Amnesty condemns Russia for dividing Abkhazia and South Ossetia from Georgia

Human rights watchdog Amnesty International has said that Russia’s attempts to physically divide Georgia from its breakaway regions Abkhazia and South Ossetia have led to severe restrictions on the freedom of movement and other human rights violations, and has called on Russia to relax border restrictions.

According to the organisation’s new report, “whole communities are being cut off from vital sources of income and other important aspects of their lives — punished solely because of where they happen to live.”

The story of Davit Vanishvili, a resident of Khurvaleti in South Ossetia, is one of 150 collected during Amnesty’s field trips.

“Russian border guards came to my house and told me it is no longer Georgia,” he said. “The same day they started installing fences around my yard. I can no longer access the rest of the village, or the rest of the country.”

Amnesty International’s regional director for Eastern Europe and Central Asia added that borderisation continues to have a severe impact on previously very active cross-border trade, leading to a serious erosion of the social and economic situation as local producers have lost access to nearby markets.

“Every year I used to harvest more than a hundred boxes of apples from my orchard and sell them. The profit was enough for my family to survive,” said Amiran Gugutishvili, a 71-year-old-farmer in the village of Gugutiankari near the South Ossetian border. “Since 2017, I cannot access my garden. Russian border guards installed a state border sign there.
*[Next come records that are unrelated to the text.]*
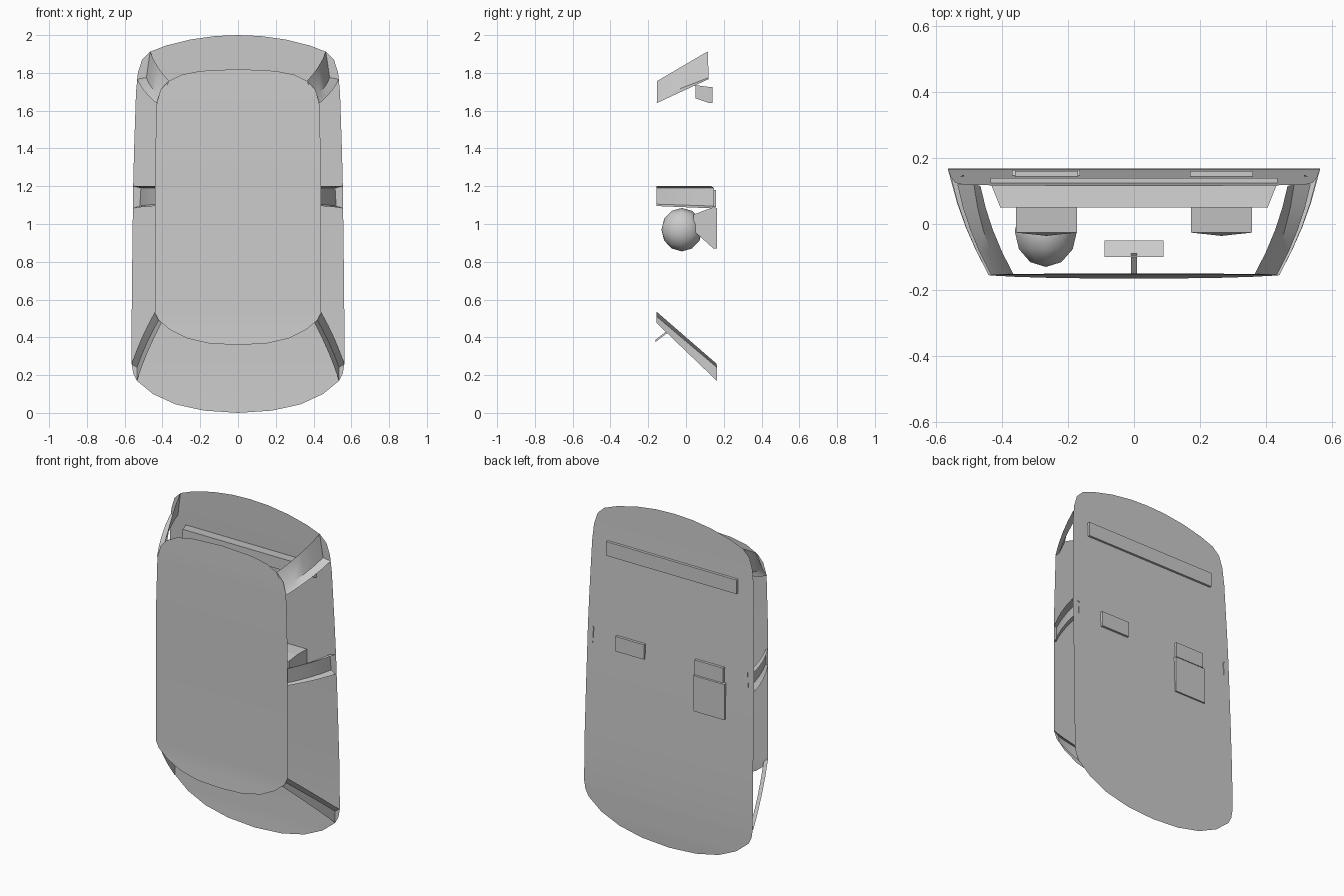
import bpy
import math
from mathutils import Vector

if "Cube" in bpy.data.objects:
    bpy.data.objects.remove(bpy.data.objects["Cube"])


def make(name, verts, faces, smooth=False):
    mesh = bpy.data.meshes.new(name)
    mesh.from_pydata(verts, [], faces)
    mesh.update()
    obj = bpy.data.objects.new(name, mesh)
    bpy.context.collection.objects.link(obj)
    if smooth:
        bpy.ops.object.select_all(action='DESELECT')
        obj.select_set(True)
        bpy.context.view_layer.objects.active = obj
        bpy.ops.object.shade_smooth_by_angle(angle=math.radians(35))
    return obj


def depth(curve, z):
    """Read y at height z from a list of (z, y), highest z first."""
    for (z1, y1), (z0, y0) in zip(curve, curve[1:]):
        if z >= z0:
            return y0 + (y1 - y0) * (z - z0) / (z1 - z0)
    return curve[-1][1]


def sheet(name, half, curve):
    """Mirrored outline filled with cross strips that follow a depth curve."""
    verts, faces = [], []
    for x, z in half:
        y = depth(curve, z)
        verts += [(-x, y, z), (x, y, z)]
    for i in range(len(half) - 1):
        a = 2 * i
        if i == 0:
            faces.append((a, a + 2, a + 3))
        elif i == len(half) - 2:
            faces.append((a, a + 2, a + 1))
        else:
            faces.append((a, a + 2, a + 3, a + 1))
    return make(name, verts, faces, True)


def pillar(name, base, top, bow=0.012, steps=4):
    """Open channel lofted from base outline to roof edge, on both sides."""
    n = len(base)
    for side, label in ((1, "right"), (-1, "left")):
        verts, faces = [], []
        for s in range(steps + 1):
            t = s / steps
            for b, e in zip(base, top):
                p = Vector(b).lerp(Vector(e), t)
                p.x += bow * 4 * t * (1 - t)
                verts.append((side * p.x, p.y, p.z))
        for s in range(steps):
            for k in range(n - 1):
                a = s * n + k
                faces.append((a, a + 1, a + n + 1, a + n))
        make(label + "_" + name, verts, faces, True)


def loft(name, cx, rings):
    """Stack of rectangular sections: (y, half width, low z, high z)."""
    verts, faces = [], []
    for y, w, lo, hi in rings:
        verts += [(cx - w, y, lo), (cx + w, y, lo), (cx + w, y, hi), (cx - w, y, hi)]
    for r in range(len(rings) - 1):
        for k in range(4):
            a, b = 4 * r + k, 4 * r + (k + 1) % 4
            faces.append((a, b, b + 4, a + 4))
    m = len(verts)
    faces += [(3, 2, 1, 0), (m - 4, m - 3, m - 2, m - 1)]
    return make(name, verts, faces)


# Lower body panel
floor_y = [(2, .115), (1.77, .122), (1.2, .143), (.8, .156), (.5, .165), (.26, .168), (.1, .165), (0, .16)]
sheet("body_panel", [
    (0, 2), (.12, 1.995), (.25, 1.977), (.38, 1.945), (.465, 1.912), (.508, 1.87), (.53, 1.8),
    (.54, 1.7), (.55, 1.4), (.555, 1.2), (.56, .8), (.563, .5), (.563, .26), (.555, .21), (.535, .17),
    (.45, .1), (.33, .045), (.18, .012), (0, 0)], floor_y)

# Roof
roof_y = [(1.82, -.15), (1.64, -.155), (.5, -.156), (.36, -.165)]
sheet("roof", [
    (0, 1.82), (.2, 1.81), (.3, 1.79), (.37, 1.755), (.41, 1.71), (.43, 1.64), (.44, 1.3),
    (.44, .53), (.42, .49), (.36, .44), (.27, .395), (.15, .367), (0, .36)], roof_y)

# Rear, middle and front pillars
pillar("rear_pillar",
       [(.465, .115, 1.914), (.485, .12, 1.775), (.535, .12, 1.767)],
       [(.365, -.153, 1.757), (.405, -.153, 1.67), (.433, -.155, 1.64)])
pillar("middle_pillar",
       [(.553, .135, 1.2), (.515, .148, 1.19), (.52, .148, 1.095), (.556, .137, 1.083)],
       [(.44, -.155, 1.2), (.425, -.155, 1.19), (.425, -.155, 1.105), (.44, -.155, 1.095)])
pillar("front_pillar",
       [(.563, .162, .26), (.535, .164, .24), (.535, .163, .17)],
       [(.44, -.155, .535), (.41, -.155, .51), (.405, -.155, .475)], 0.008)

# Seats
loft("rear_seat", 0, [(.14, .435, 1.64, 1.725), (.125, .435, 1.64, 1.725), (.05, .405, 1.665, 1.735)])
for side in (-1, 1):
    seat = loft("front_seat", side * .265, [
        (.16, .095, 1.09, 1.18), (.05, .093, 1.09, 1.18), (-.026, .093, 1.1, 1.17)])
    # slightly peaked top of the seat back
    m = seat.data
    tops = [v.co.copy() for v in m.vertices]
    faces = [tuple(p.vertices) for p in m.polygons][:-1]
    c = len(tops)
    tops.append(Vector((side * .265, -.036, 1.135)))
    faces += [(8, 9, c), (9, 10, c), (10, 11, c), (11, 8, c)]
    m.clear_geometry()
    m.from_pydata(tops, [], faces)
    m.update()

# Driver torso and head
loft("driver_torso", -.267, [(.163, .103, .87, 1.085), (.145, .103, .87, 1.09), (.04, .06, .965, 1.05)])
bpy.ops.mesh.primitive_uv_sphere_add(segments=10, ring_count=6, radius=1, location=(-.267, -.022, .97),
                                     rotation=(math.pi / 2, 0, 0))
head = bpy.context.object
head.name = "driver_head"
head.scale = (.099, .115, .108)
bpy.ops.object.shade_smooth_by_angle(angle=math.radians(60))

# Mirror and its stem
make("mirror", [(-.09, -.1, .44), (.09, -.1, .44), (.09, -.05, .41), (-.09, -.05, .41)], [(0, 1, 2, 3)])
loft("mirror_stem", 0, [(-.162, .009, .375, .387), (-.09, .009, .43, .442)])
I still pass by sometimes to take a look at my apple trees through the fence.”

The human rights organisation has called on Russia to respect its international obligations in humanitarian law and human rights, and to reopen previously closed crossing points and relax movement and related restrictions for locals who live next to the administrative line. It is also calling on Georgia to support families affected by Russia’s actions.
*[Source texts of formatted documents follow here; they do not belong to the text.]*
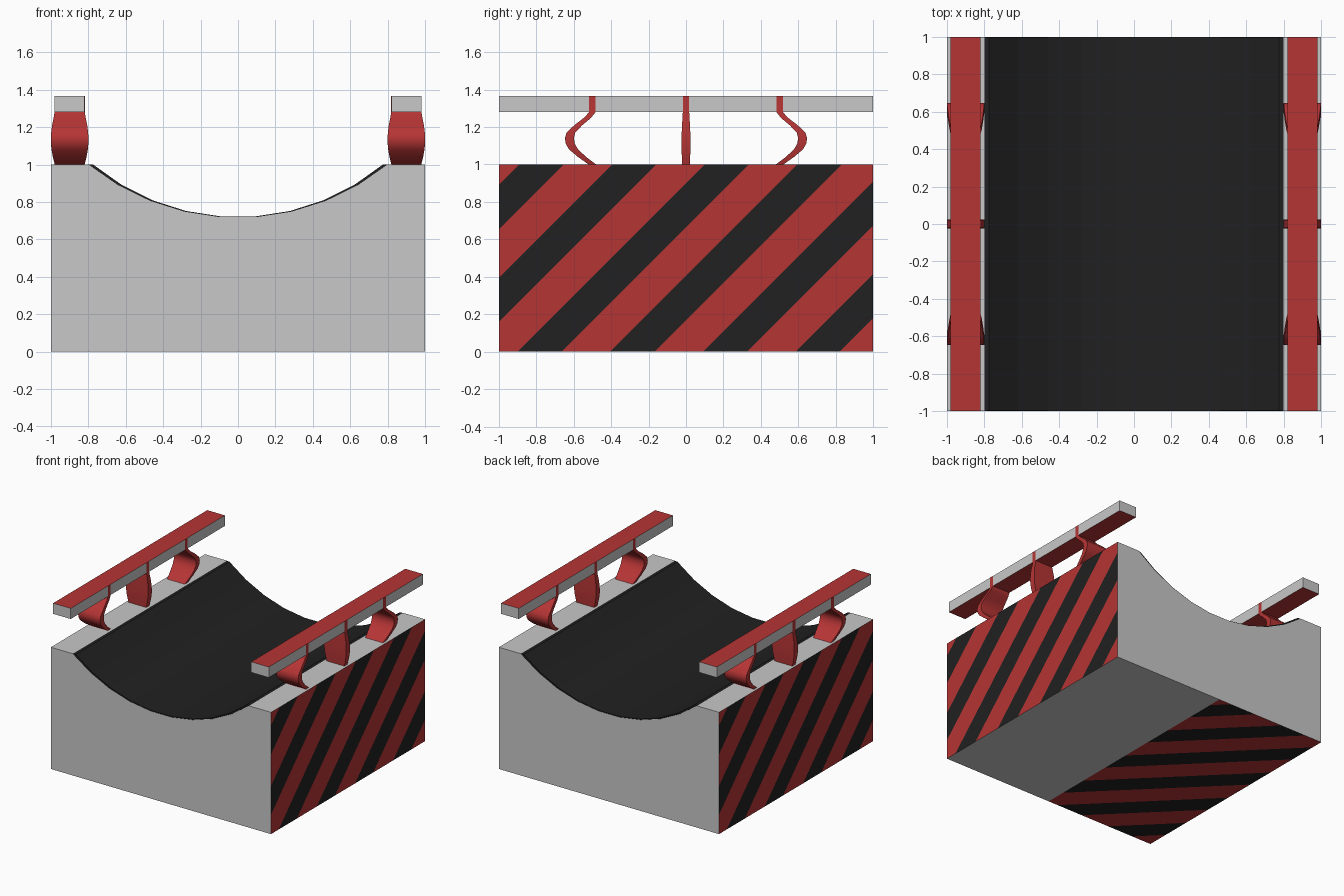
import bpy, bmesh, math
from mathutils import Vector

if "Cube" in bpy.data.objects:
    bpy.data.objects.remove(bpy.data.objects["Cube"])


def material(name, r, g, b):
    m = bpy.data.materials.new(name)
    m.diffuse_color = (r, g, b, 1)
    m.use_nodes = True
    m.node_tree.nodes["Principled BSDF"].inputs["Base Color"].default_value = m.diffuse_color
    return m


GREY = material("light_grey", 0.58, 0.58, 0.58)
RED = material("signal_red", 0.47, 0.035, 0.035)
BLACK = material("soft_black", 0.015, 0.015, 0.015)
MATS = [GREY, RED, BLACK]


def finish(bm, name):
    bmesh.ops.recalc_face_normals(bm, faces=bm.faces)
    me = bpy.data.meshes.new(name)
    bm.to_mesh(me)
    bm.free()
    for m in MATS:
        me.materials.append(m)
    ob = bpy.data.objects.new(name, me)
    bpy.context.collection.objects.link(ob)
    return ob


def prism(profile, y0, y1):
    """Extrude an (x, z) outline along y."""
    bm = bmesh.new()
    f = bm.faces.new([bm.verts.new((x, y0, z)) for x, z in profile])
    r = bmesh.ops.extrude_face_region(bm, geom=[f])
    for v in r["geom"]:
        if isinstance(v, bmesh.types.BMVert):
            v.co.y = y1
    bm.normal_update()
    return bm


def arc(half, depth, n=9):
    """Channel curve from +half to -half, dipping from z = 1 by depth."""
    rad = (half ** 2 + depth ** 2) / (2 * depth)
    a = math.asin(half / rad)
    zc = 1 - depth + rad
    return [(rad * math.sin(a - 2 * a * i / n), zc - rad * math.cos(a - 2 * a * i / n))
            for i in range(n + 1)]


def cut(bm, test, co, no):
    faces = [f for f in bm.faces if test(f)]
    geom = set(faces)
    for f in faces:
        geom.update(f.edges)
        geom.update(f.verts)
    bmesh.ops.bisect_plane(bm, geom=list(geom), dist=1e-5, plane_co=co, plane_no=no)


PERIOD, BAND, START = 0.495, 0.236, 0.9


def stripe(bm, test, direction, offset):
    """Cut 45 degree hazard stripes where value = direction . p + offset."""
    d = Vector(direction)
    for k in range(-7, 8):
        for edge in (0, BAND):
            value = k * PERIOD + edge
            cut(bm, test, d * ((value - offset) / d.length_squared), d)
    for f in bm.faces:
        if test(f):
            v = d.dot(f.calc_center_median()) + offset
            f.material_index = 2 if v % PERIOD < BAND else 1


# Main block with a curved channel
bm = prism([(-1, 0), (1, 0), (1, 1)] + arc(0.8, 0.285) + [(-1, 1)], -1, 1)
bmesh.ops.recalc_face_normals(bm, faces=bm.faces)


def is_bottom(f):
    return f.normal.z < -0.9


def half_bottom(f):
    return is_bottom(f) and f.calc_center_median().x < 0


cut(bm, is_bottom, (0, 0, 0), (1, 0, 0))
stripe(bm, lambda f: f.normal.x > 0.99, (0, 1, -1), START)
stripe(bm, lambda f: f.normal.x < -0.99, (0, -1, -1), START)
stripe(bm, half_bottom, (-1, -1, 0), START - 1)
for f in bm.faces:
    c = f.calc_center_median()
    if f.normal.z > 0.3 and c.z < 0.99:
        f.material_index = 2
finish(bm, "channel_block")

# Dark lining, thicker towards the rims
bm = prism(arc(0.8, 0.285) + arc(0.775, 0.281)[::-1], -0.996, 0.996)
for f in bm.faces:
    f.material_index = 2
finish(bm, "channel_lining")

# Springy leg: (z, sideways bow, half thickness along y, half width along x)
LEG = [(1.0, 0.0, 0.02, 0.08), (1.04, 0.055, 0.022, 0.09), (1.08, 0.1, 0.024, 0.097),
       (1.11, 0.118, 0.024, 0.1), (1.14, 0.123, 0.024, 0.1), (1.17, 0.115, 0.023, 0.099),
       (1.21, 0.075, 0.021, 0.094), (1.25, 0.025, 0.019, 0.086), (1.28, 0.0, 0.017, 0.081),
       (1.367, 0.0, 0.017, 0.081)]


def leg(name, x, y, bow):
    bm = bmesh.new()
    rings = []
    for z, b, t, w in LEG:
        cy = y + bow * b
        rings.append([bm.verts.new((x + sx * w, cy + sy * t, z))
                      for sx, sy in ((-1, -1), (1, -1), (1, 1), (-1, 1))])
    for a, b in zip(rings, rings[1:]):
        for i in range(4):
            j = (i + 1) % 4
            bm.faces.new((a[i], a[j], b[j], b[i]))
    bm.faces.new(rings[0])
    bm.faces.new(rings[-1])
    for f in bm.faces:
        f.material_index = 1
        f.smooth = True
    ob = finish(bm, name)
    bpy.ops.object.select_all(action="DESELECT")
    ob.select_set(True)
    bpy.context.view_layer.objects.active = ob
    bpy.ops.object.shade_smooth_by_angle(angle=math.radians(40))


# Rails and their legs on both sides
for side, sx in (("left", -0.9), ("right", 0.9)):
    bm = prism([(sx - 0.08, 1.28), (sx + 0.08, 1.28), (sx + 0.08, 1.367), (sx - 0.08, 1.367)], -1, 1)
    bmesh.ops.recalc_face_normals(bm, faces=bm.faces)
    for f in bm.faces:
        f.material_index = 1 if abs(f.normal.z) > 0.9 else 0
    finish(bm, side + "_rail")
    for place, y, bow in (("front", -0.5, -1), ("middle", 0, 0), ("back", 0.5, 1)):
        leg(f"{side}_{place}_leg", sx, y, bow)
The two Georgian breakaway regions have been illegally occupied by Russia since the two countries fought a brief war in 2008.